Maybe if “Leaving Home” were a better book, this would be a bit less offensive, but there is precious little to recommend it. Edwards (born Anne Louise Josephson in 1927) obviously finds every detail of her life infinitely fascinating, no matter how small, and inflicts upon the reader a catalogue of trivia. Every one of the countless apartments and houses in which she lived with her young son and daughter (she was divorced from their father, “a compulsive, addicted gambler”) in the two decades beginning in the mid-1950s is described in detail that would put even a real estate agent to sleep. Thus on a trip to California in the mid-1960s (no, nobody confiscated her passport), she tells us that the apartment she took in Los Angeles was in a building “unique in that two wings, which graced a wide courtyard, were centered by a small tower that contained two duplex apartments with their own entrance,” that the “pine-paneled kitchen had a built-in dining nook” and that there was “a master bedroom suite that had its own private terrace for sunbathing.” Makes you want to move right in, doesn’t it?
Then there’s the clunky prose. She catches a glimpse of Paul Newman: “It was the depth of intelligence reflected in his face that contributed a lasting impression.” Or: “My relationship to Rod [Serling] — now defined in my head as ‘the other woman’ — was previously unknown to me, and one to which I was not adapting well.” Or: Mary Wollstonecraft “had a child out of wedlock before her marriage to William Godwin, revolutionary, writer, publisher, whose great work ‘Political Justice’ influenced the intellect of the youth in his era.” Et cetera. “Leaving Home” is stuffed to the gills with prose such as that.
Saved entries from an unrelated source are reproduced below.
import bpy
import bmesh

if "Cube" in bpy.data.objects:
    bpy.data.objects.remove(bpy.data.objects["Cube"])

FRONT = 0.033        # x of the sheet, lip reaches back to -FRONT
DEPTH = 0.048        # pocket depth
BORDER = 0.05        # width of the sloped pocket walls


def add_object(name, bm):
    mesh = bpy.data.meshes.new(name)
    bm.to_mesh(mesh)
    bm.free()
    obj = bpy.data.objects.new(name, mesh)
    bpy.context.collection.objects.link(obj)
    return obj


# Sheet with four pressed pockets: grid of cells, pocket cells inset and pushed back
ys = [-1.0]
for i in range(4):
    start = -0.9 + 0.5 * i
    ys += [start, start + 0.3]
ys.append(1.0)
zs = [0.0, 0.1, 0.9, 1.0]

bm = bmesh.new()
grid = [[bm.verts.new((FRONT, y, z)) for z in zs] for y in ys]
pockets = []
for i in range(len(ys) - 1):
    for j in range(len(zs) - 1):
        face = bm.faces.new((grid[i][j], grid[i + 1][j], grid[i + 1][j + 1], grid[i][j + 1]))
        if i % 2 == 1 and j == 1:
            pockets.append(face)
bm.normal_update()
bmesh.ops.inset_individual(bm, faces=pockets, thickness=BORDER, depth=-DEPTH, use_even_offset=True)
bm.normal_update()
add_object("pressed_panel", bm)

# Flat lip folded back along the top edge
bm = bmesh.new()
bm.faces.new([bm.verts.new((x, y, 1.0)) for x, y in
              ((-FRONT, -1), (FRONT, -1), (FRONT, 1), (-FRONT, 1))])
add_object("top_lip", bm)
Bon appetit!
The story, such as it is, takes Edwards and her children to London in the 1950s. She has her ups and downs, but gets rather steady work writing screenplays and eventually, in 1968, publishes a first novel, “The Survivors.” It does well, thanks perhaps to an endless book tour, every stop of which she describes with all the reverence due a passage through the Stations of the Cross. If you want to hear about tiresome publicity girls, airplane flights and big-city hotel rooms, has she got the book for you.
Edwards begins to make serious money and thus is able to live to live in comfy places (“Switzerland was at present my Shangri-la. Gstaad attracted the rich, powerful, and famous. Yet, at heart, it remained a mountain village”) of the sort to which limousine liberals are apt to repair. She has brief encounters and one longish affair (with Serling) before falling into an unhappy marriage that in time collapses. She tells you a good deal more about the general state of her health and, more specifically, her plumbing, than you are likely to want to know.
She also indulges herself, at great length, in that device beloved by writers of unreliable memoirs: the extensive conversation recalled syllable upon syllable decades after it took place. The one with Marlon Brando (it begins on Page 70) is an especially juicy example of the genre, and I commend it to you, but there are many others from which to choose. In the absence of footnotes or other supporting apparatus, I am inclined to treat them, and thus dismiss them, as imperfect recollections at best, whole-cloth inventions at worst. You might want to have a look at them. On the other hand, since no one is paying you to read them, you might just want to skip the whole thing.
A Hollywood Blacklisted
Writer’s Years Abroad
By Anne Edwards
Scarecrow. 275 pp. $29.95